It’s surprising that even on a cold, Wednesday evening, this many people have gathered inside the moody, dim-lit Biltmore Cabaret. Up first, replacing Tender Forever from Olympia who were slated to open, is Tanya Davis from Halifax. It’s impossible not to make the Cat Power comparison, especially with Davis’ shy, quiet demeanor and sugary smooth voice. She makes eye contact with the crowd and speaks to us between songs, despite the fact that the room is buzzing with loud chatter. The dance floor is empty and a semi-circle of candlelit tables surround her, which makes this set seem like a beatnik convention and I’m surprised when people don’t clap in unison after each song ends.
Vancouver’s E.S.L. don’t play often, but when they do, they can fill venues with loyal followers. Tonight is no exception. The beatniks storm the stage, abandoning conversations and the crowd are now greeted by four very talented women who can play their instruments so well, they almost seem like extra appendages. E.S.L.’s set is a multi-genre experience spanning jazz, ska (maybe just because of the trumpet) and hip-hop. The crowd loses their shit when cellist Cris Derksen jumps up from her beastly instrument to front a cover of the Beastie Boys’ “Girls”. The band then keeps with the pace and breaks into a new song I can only assume is called “Super Bass”.
The crowd soaks it in and tries to keep up, especially with the die-hards in the middle who are bouncing around and smiling like Cheshire cats on speed.
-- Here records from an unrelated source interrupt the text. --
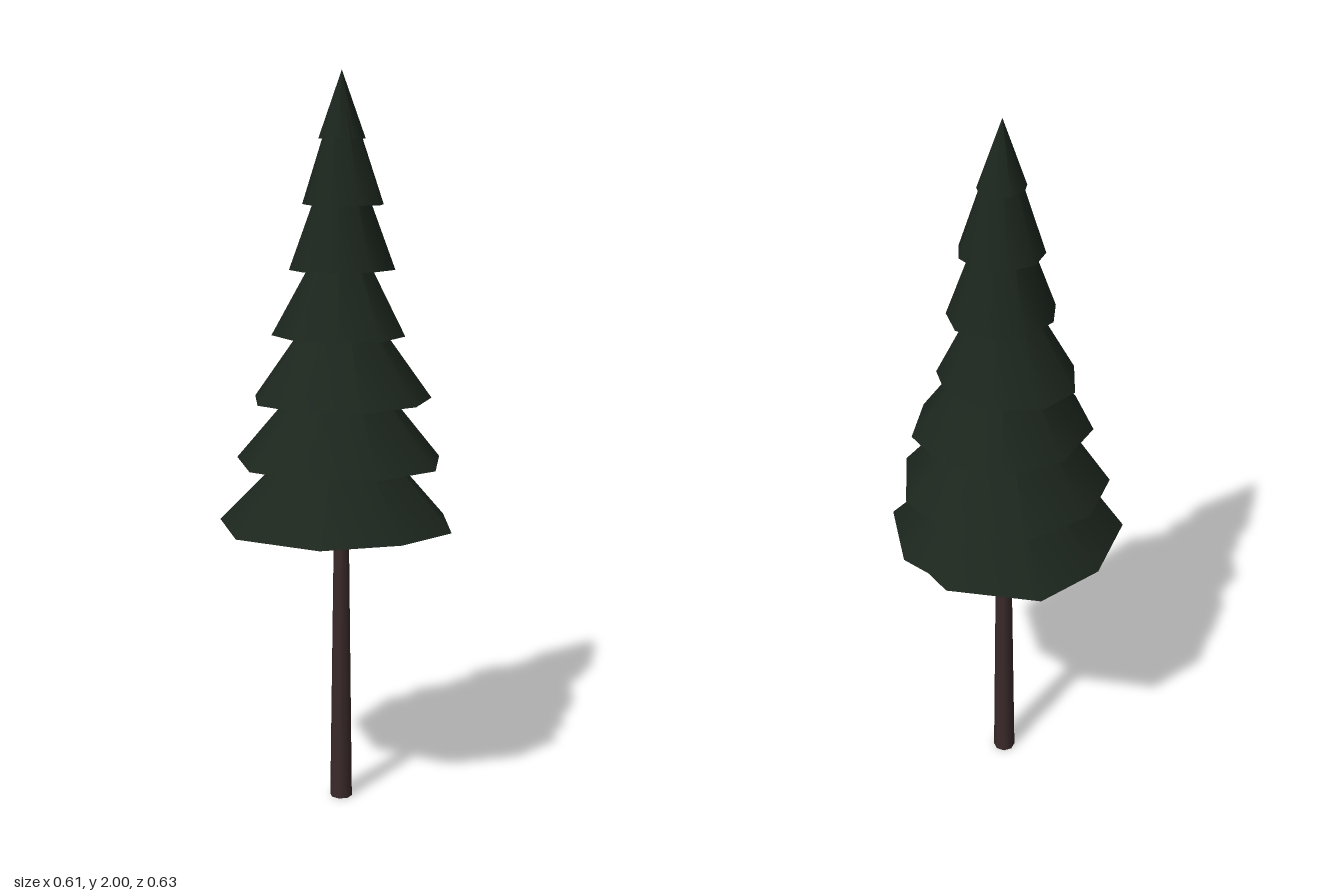
import * as THREE from 'three';

const CX = -0.007, CZ = -0.033; // trunk axis
const HOLLOW = 0.09;            // how far each underside rises to the trunk

// Small seeded generator for the uneven branch rims
function seeded(seed) {
  return () => {
    seed = (seed * 16807) % 2147483647;
    return seed / 2147483647;
  };
}

// Uneven polygon stretched to exactly fill the given x and z ranges
function makeRim(sides, degrees, [x0, x1, z0, z1], random) {
  const pts = [];
  for (let i = 0; i < sides; i++) {
    const turn = (i + (random() - 0.5) * 0.12) / sides;
    const a = THREE.MathUtils.degToRad(degrees) + turn * Math.PI * 2;
    const r = 0.97 + random() * 0.06;
    pts.push([Math.sin(a) * r, Math.cos(a) * r]);
  }
  const fit = (k, lo, hi) => {
    const v = pts.map((p) => p[k]);
    const min = Math.min(...v), max = Math.max(...v);
    pts.forEach((p) => { p[k] = lo + ((p[k] - min) / (max - min)) * (hi - lo); });
  };
  fit(0, x0, x1);
  fit(1, z0, z1);
  return pts;
}

// Open cone from an uneven rim up to a point on the trunk axis
function makeCone(rim, baseY, apexY) {
  const n = rim.length;
  const geo = new THREE.ConeGeometry(1, 1, n, 1, true);
  const pos = geo.attributes.position, nor = geo.attributes.normal;
  const h = apexY - baseY;
  for (let i = 0; i <= n; i++) {
    const [x, z] = rim[i % n];
    const dx = x - CX, dz = z - CZ, r = Math.hypot(dx, dz);
    const normal = new THREE.Vector3((dx / r) * h, r, (dz / r) * h).normalize();
    pos.setXYZ(i, CX, apexY, CZ);
    pos.setXYZ(n + 1 + i, x, baseY, z);
    nor.setXYZ(i, normal.x, normal.y, normal.z);
    nor.setXYZ(n + 1 + i, normal.x, normal.y, normal.z);
  }
  return geo;
}

export function createModel() {
  const group = new THREE.Group();
  group.name = 'pineTree';
  const needles = new THREE.MeshStandardMaterial({ color: 0x1c261d, side: THREE.DoubleSide });
  needles.name = 'darkGreenNeedles';
  const bark = new THREE.MeshStandardMaterial({ color: 0x3b2a2a });
  bark.name = 'brownBark';

  // Slim tapered trunk, ending inside the lowest branches
  const trunk = new THREE.Mesh(new THREE.CylinderGeometry(0.019, 0.031, 0.92, 8), bark);
  trunk.name = 'trunk';
  trunk.position.set(CX, 0.46, CZ);
  group.add(trunk);

  // Wide lowest rim, with a shallow dent at the back
  const lowestRim = [
    [0.007, 0.314], [0.23, 0.202], [0.305, -0.003], [0.279, -0.188], [0.091, -0.311],
    [0, -0.303], [-0.086, -0.318], [-0.291, -0.171], [-0.308, 0.027], [-0.211, 0.23],
  ];

  // Upper tiers: base height, apex height, turn in degrees, [min x, max x, min z, max z]
  const tiers = [
    [0.97, 1.31, 37, [-0.278, 0.27, -0.303, 0.26]],
    [1.14, 1.48, 30, [-0.225, 0.231, -0.263, 0.222]],
    [1.31, 1.65, 12, [-0.204, 0.178, -0.21, 0.143]],
    [1.485, 1.87, 12, [-0.135, 0.128, -0.18, 0.11]],
    [1.655, 1.99, 34, [-0.114, 0.104, -0.143, 0.07]],
    [1.825, 2.0, 10, [-0.063, 0.049, -0.101, 0.028]],
  ];

  // Each tier is an outer cone and a shallow hollow underside sharing one rim
  const addTier = (rim, baseY, apexY, name) => {
    const tier = new THREE.Group();
    tier.name = name;
    const outer = new THREE.Mesh(makeCone(rim, baseY, apexY), needles);
    outer.name = 'branchTop';
    const under = new THREE.Mesh(makeCone(rim, baseY, baseY + HOLLOW), needles);
    under.name = 'branchUnderside';
    tier.add(outer, under);
    group.add(tier);
  };
  addTier(lowestRim, 0.8, 1.14, 'branchTier1');
  const random = seeded(77);
  tiers.forEach(([baseY, apexY, turn, range], i) => {
    addTier(makeRim(9, turn, range, random), baseY, apexY, `branchTier${i + 2}`);
  });

  return group;
}
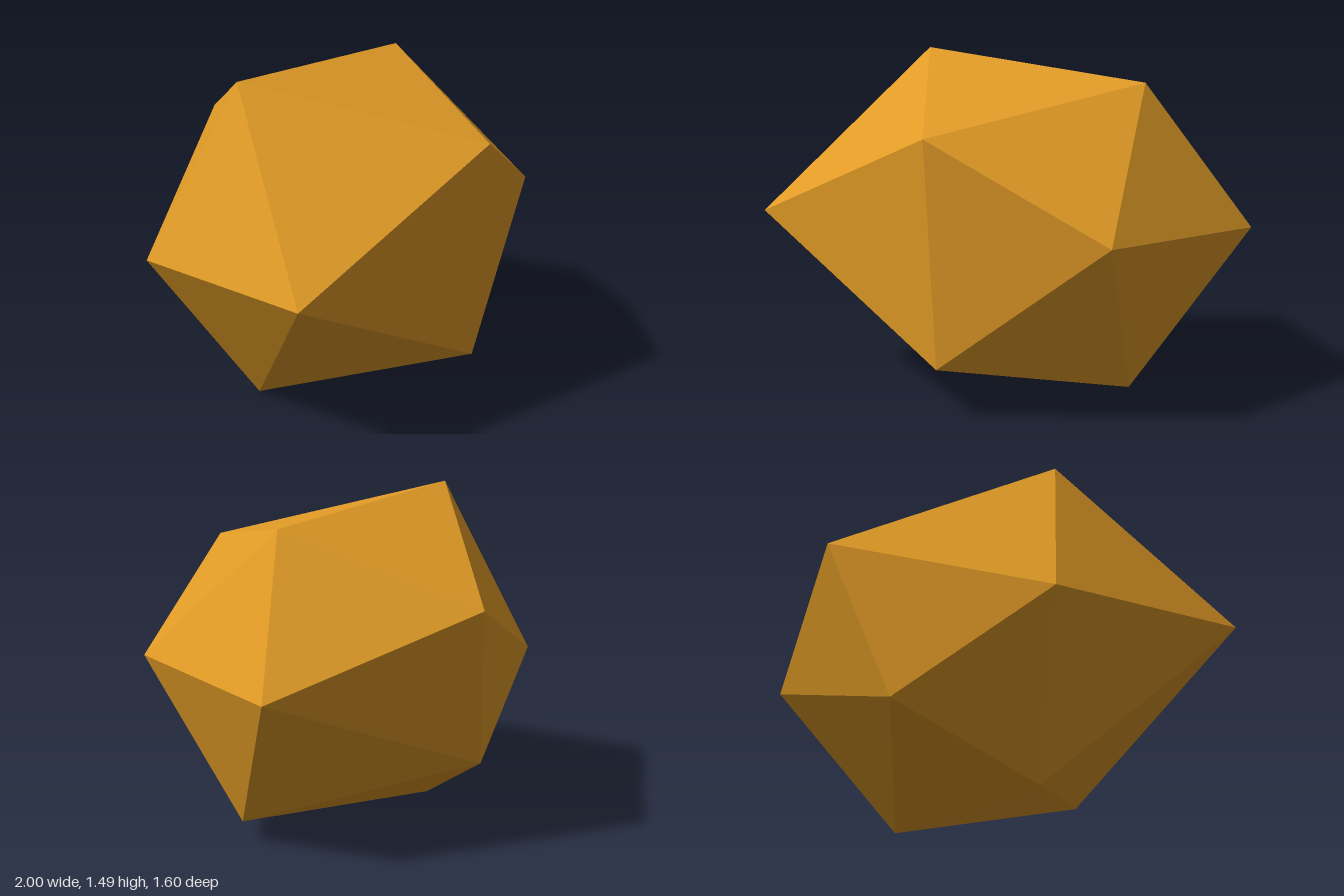
import * as THREE from 'three';

// Irregular twenty-sided stone: two poles joined by two staggered rings of five.
export function createModel() {
  const amber = new THREE.MeshStandardMaterial({ color: 0xe09a26 });
  amber.name = 'amber';

  const topPole = [-0.55, 1.485, -0.07];
  const bottomPole = [0.65, 0.095, 0.115];
  // Both rings run the same way round; lower[i] sits between upper[i] and upper[i + 1].
  const upper = [[0.605, 1.403, -0.07], [0.14, 1.078, -0.8], [-0.81, 0.69, -0.38], [-1, 0.773, 0.6], [0.06, 1.225, 0.797]];
  const lower = [[0.997, 0.768, -0.333], [-0.094, 0.33, -0.625], [-0.43, 0, -0.075], [0.07, 0.23, 0.735], [0.81, 0.81, 0.54]];

  const positions = [];
  const face = (a, b, c) => positions.push(...a, ...b, ...c);
  for (let i = 0; i < 5; i++) {
    const j = (i + 1) % 5;
    face(topPole, upper[i], upper[j]);
    face(upper[i], lower[i], upper[j]);
    face(lower[i], lower[j], upper[j]);
    face(bottomPole, lower[j], lower[i]);
  }

  // Unshared corners give each facet its own flat normal.
  const geometry = new THREE.BufferGeometry();
  geometry.setAttribute('position', new THREE.Float32BufferAttribute(positions, 3));
  geometry.computeVertexNormals();

  const stone = new THREE.Mesh(geometry, amber);
  stone.name = 'facetedStone';
  const group = new THREE.Group();
  group.name = 'stone';
  group.add(stone);
  return group;
}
Looking around, it seems like everyone knows each other. If you aren’t in the loop, it’s a little like being at a slumber party you weren’t invited to.
Rae Spoon takes the stage around 11:30 p.m. and graces us with humble, appreciative banter as well as sharp talent that has a lot of the room speechless and most of the earlier chatter erased. People crowd around the stage for Spoon’s much anticipated set. The backing tracks played behind Spoon’s reverb-soaked guitar and luscious voice bring life to the evening, despite their inanimate presence. Spoon stops one early track prematurely as it plays out and says, simply, “Fuck that. It’s over.” Everyone cheers and Spoon takes their well-earned place as one of Canada’s most adored indie musicians.
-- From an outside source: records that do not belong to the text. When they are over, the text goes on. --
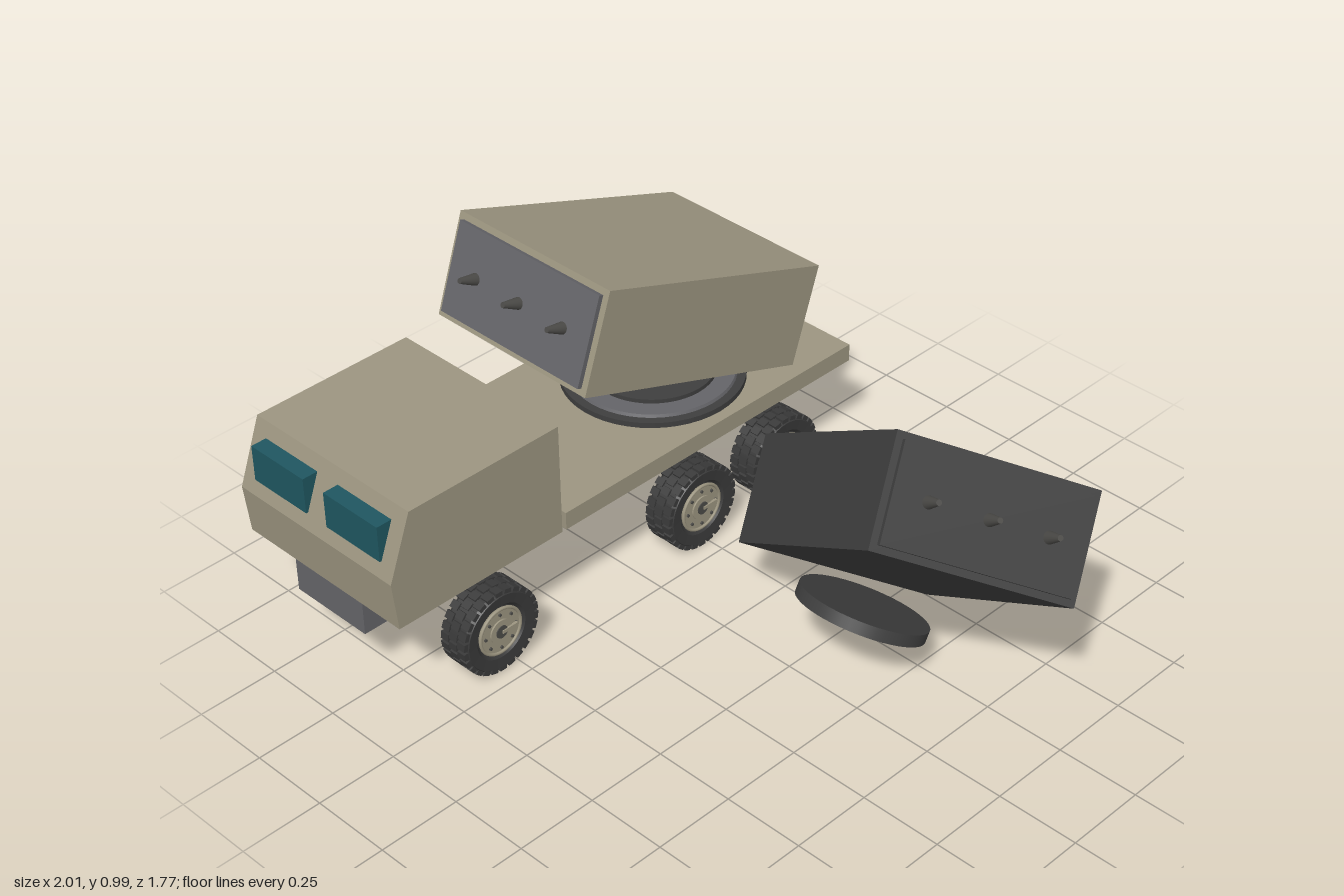
import * as THREE from 'three';
import { mergeGeometries, toCreasedNormals } from 'three/addons/utils/BufferGeometryUtils.js';

const material = (name, color) => new THREE.MeshStandardMaterial({ name, color });
const tan = material('tan paint', 0x9c9580);
const grey = material('chassis grey', 0x646468);
const dark = material('dark grey', 0x3e3e3e);
const rubber = material('tyre rubber', 0x393939);
const steel = material('dark steel', 0x4b4a47);
const glass = material('teal glass', 0x1f5660);

const TRUCK_X = -0.65;

function mesh(name, geometry, mat, x = 0, y = 0, z = 0) {
  const m = new THREE.Mesh(geometry, mat);
  m.name = name;
  m.position.set(x, y, z);
  return m;
}
const box = (name, w, h, d, mat, x, y, z) => mesh(name, new THREE.BoxGeometry(w, h, d), mat, x, y, z);

// Extrudes a side profile of [z, y] points across a width centred on x = 0
function sideExtrude(points, width) {
  const shape = new THREE.Shape(points.map(([z, y]) => new THREE.Vector2(z, y)));
  const g = new THREE.ExtrudeGeometry(shape, { depth: width, bevelEnabled: false });
  return g.rotateY(-Math.PI / 2).translate(width / 2, 0, 0);
}

// Tilted launcher box on its turning plate; origin at the plate's underside
function makeLauncher(name, bodyMat, panelMat) {
  const g = new THREE.Group();
  g.name = name;
  g.add(mesh('turningPlate', new THREE.CylinderGeometry(0.19, 0.19, 0.036, 48), dark, 0, 0.018, 0));
  const pod = new THREE.Group();
  pod.name = 'launcherPod';
  pod.position.set(0, 0.326, 0.08);
  pod.rotation.x = -THREE.MathUtils.degToRad(19.5);
  pod.add(box('podBody', 0.595, 0.312, 0.875, bodyMat, 0, 0, 0));
  pod.add(box('frontPanel', 0.555, 0.272, 0.015, panelMat, 0, 0, 0.445));
  for (const x of [-0.175, 0, 0.175]) {
    const cone = new THREE.CylinderGeometry(0.008, 0.018, 0.06, 16).rotateX(Math.PI / 2);
    pod.add(mesh('frontSpike', cone, steel, x, 0, 0.482));
  }
  g.add(pod);
  return g;
}

// Tyre body with recessed outer face, axis along x, outside at +x
const tyreProfile = [[0, -0.05], [0.12, -0.05], [0.129, -0.038], [0.129, 0.038], [0.12, 0.05],
  [0.088, 0.047], [0.078, 0.036], [0, 0.036]].map(([r, y]) => new THREE.Vector2(r, y));
const tyreGeometry = toCreasedNormals(
  new THREE.LatheGeometry(tyreProfile, 40).rotateZ(-Math.PI / 2), 0.5);

// Three staggered rows of tread blocks around the tyre
function treadGeometry() {
  const blocks = [];
  const count = 26;
  [-0.033, 0, 0.033].forEach((x, row) => {
    for (let i = 0; i < count; i++) {
      const block = new THREE.BoxGeometry(0.029, 0.014, 0.023);
      block.translate(x, 0.1285, 0);
      block.rotateX(((i + (row === 1 ? 0.5 : 0)) / count) * Math.PI * 2);
      blocks.push(block);
    }
  });
  return mergeGeometries(blocks);
}
const tread = treadGeometry();
const disc = (r, depth, sides = 24) => new THREE.CylinderGeometry(r, r, depth, sides).rotateZ(-Math.PI / 2);

function makeWheel(x, z, side) {
  const g = new THREE.Group();
  g.name = 'wheel';
  g.add(mesh('tyre', tyreGeometry, rubber), mesh('tread', tread, rubber));
  g.add(mesh('rim', disc(0.074, 0.008, 32), tan, 0.039, 0, 0));
  g.add(mesh('rimRing', new THREE.TorusGeometry(0.073, 0.005, 8, 32).rotateY(Math.PI / 2), tan, 0.043, 0, 0));
  g.add(mesh('hub', disc(0.038, 0.008), tan, 0.044, 0, 0));
  g.add(mesh('hubCap', disc(0.02, 0.01), steel, 0.046, 0, 0));
  g.add(box('hubLever', 0.008, 0.01, 0.055, tan, 0.05, 0, -0.028));
  for (let i = 0; i < 8; i++) {
    const a = (i / 8) * Math.PI * 2;
    g.add(mesh('wheelNut', disc(0.005, 0.006, 6), steel, 0.045, 0.056 * Math.sin(a), 0.056 * Math.cos(a)));
  }
  g.position.set(x, 0.14, z);
  if (side < 0) g.rotation.y = Math.PI;
  return g;
}

function makeTruck() {
  const truck = new THREE.Group();
  truck.name = 'truck';
  truck.position.x = TRUCK_X;

  // Cab with sloped windscreen face
  truck.add(mesh('cab', sideExtrude(
    [[0.287, 0.313], [0.873, 0.313], [0.889, 0.468], [0.812, 0.667], [0.287, 0.667]], 0.62), tan));
  for (const s of [-1, 1]) truck.add(box('windscreen', 0.216, 0.112, 0.055, glass, s * 0.15, 0.568, 0.851));

  // Chassis beam and flat bed
  truck.add(box('chassis', 0.28, 0.121, 1.745, grey, 0, 0.2515, -0.0125));
  truck.add(box('bed', 0.62, 0.056, 1.157, tan, 0, 0.341, -0.3065));

  // Ring on the bed carrying the launcher
  truck.add(mesh('bedRing', new THREE.CylinderGeometry(0.275, 0.275, 0.018, 48), dark, 0, 0.377, -0.37));
  truck.add(mesh('bedRingTop', new THREE.CylinderGeometry(0.245, 0.25, 0.012, 48), grey, 0, 0.389, -0.37));

  for (const z of [0.557, -0.222, -0.57])
    for (const s of [-1, 1]) truck.add(makeWheel(s * 0.3, z, s));

  const launcher = makeLauncher('mountedLauncher', tan, grey);
  launcher.position.set(0, 0.372, -0.37);
  truck.add(launcher);
  return truck;
}

export function createModel() {
  const model = new THREE.Group();
  model.name = 'launcherTruck';
  model.add(makeTruck());

  // Detached dark launcher, tipped over beside the truck
  const spare = makeLauncher('detachedLauncher', dark, dark);
  const up = new THREE.Vector3(0, 0.866, -0.5).normalize();
  const forward = new THREE.Vector3(0.83, 0.2785, 0.482);
  const across = new THREE.Vector3().crossVectors(up, forward).normalize();
  forward.crossVectors(across, up);
  spare.quaternion.setFromRotationMatrix(new THREE.Matrix4().makeBasis(across, up, forward));
  spare.position.set(0.385, 0.18, -0.134);
  model.add(spare);
  return model;
}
This party is all about 2012’s I Can’t Keep All Of Our Secrets, which is Spoon’s latest record and soon to be their most acclaimed. Stepping into some unfamiliar territory, Spoon explains some of the new sounds on stage. “This song has a little bit of Leonard Cohen in it—at least in its production—and I’m pretty excited about that.” Spoon goes on to describe a song written with Berlin’s Alexandre Decoupigny as a “German folk song” and warns us of another; “Don’t get scared. I sound possessed in this one.”
Sometimes sounding like Talking Heads, other times like Cocteau Twins, Spoon jumps from one catchy song to another. At the end of the set, we’re told that the latest album was inspired by Girls Rock Camp. Spoon laughs and says, at GRC, “You just do whatever the eff you want. So now I’m fucking up solos all over Canada.”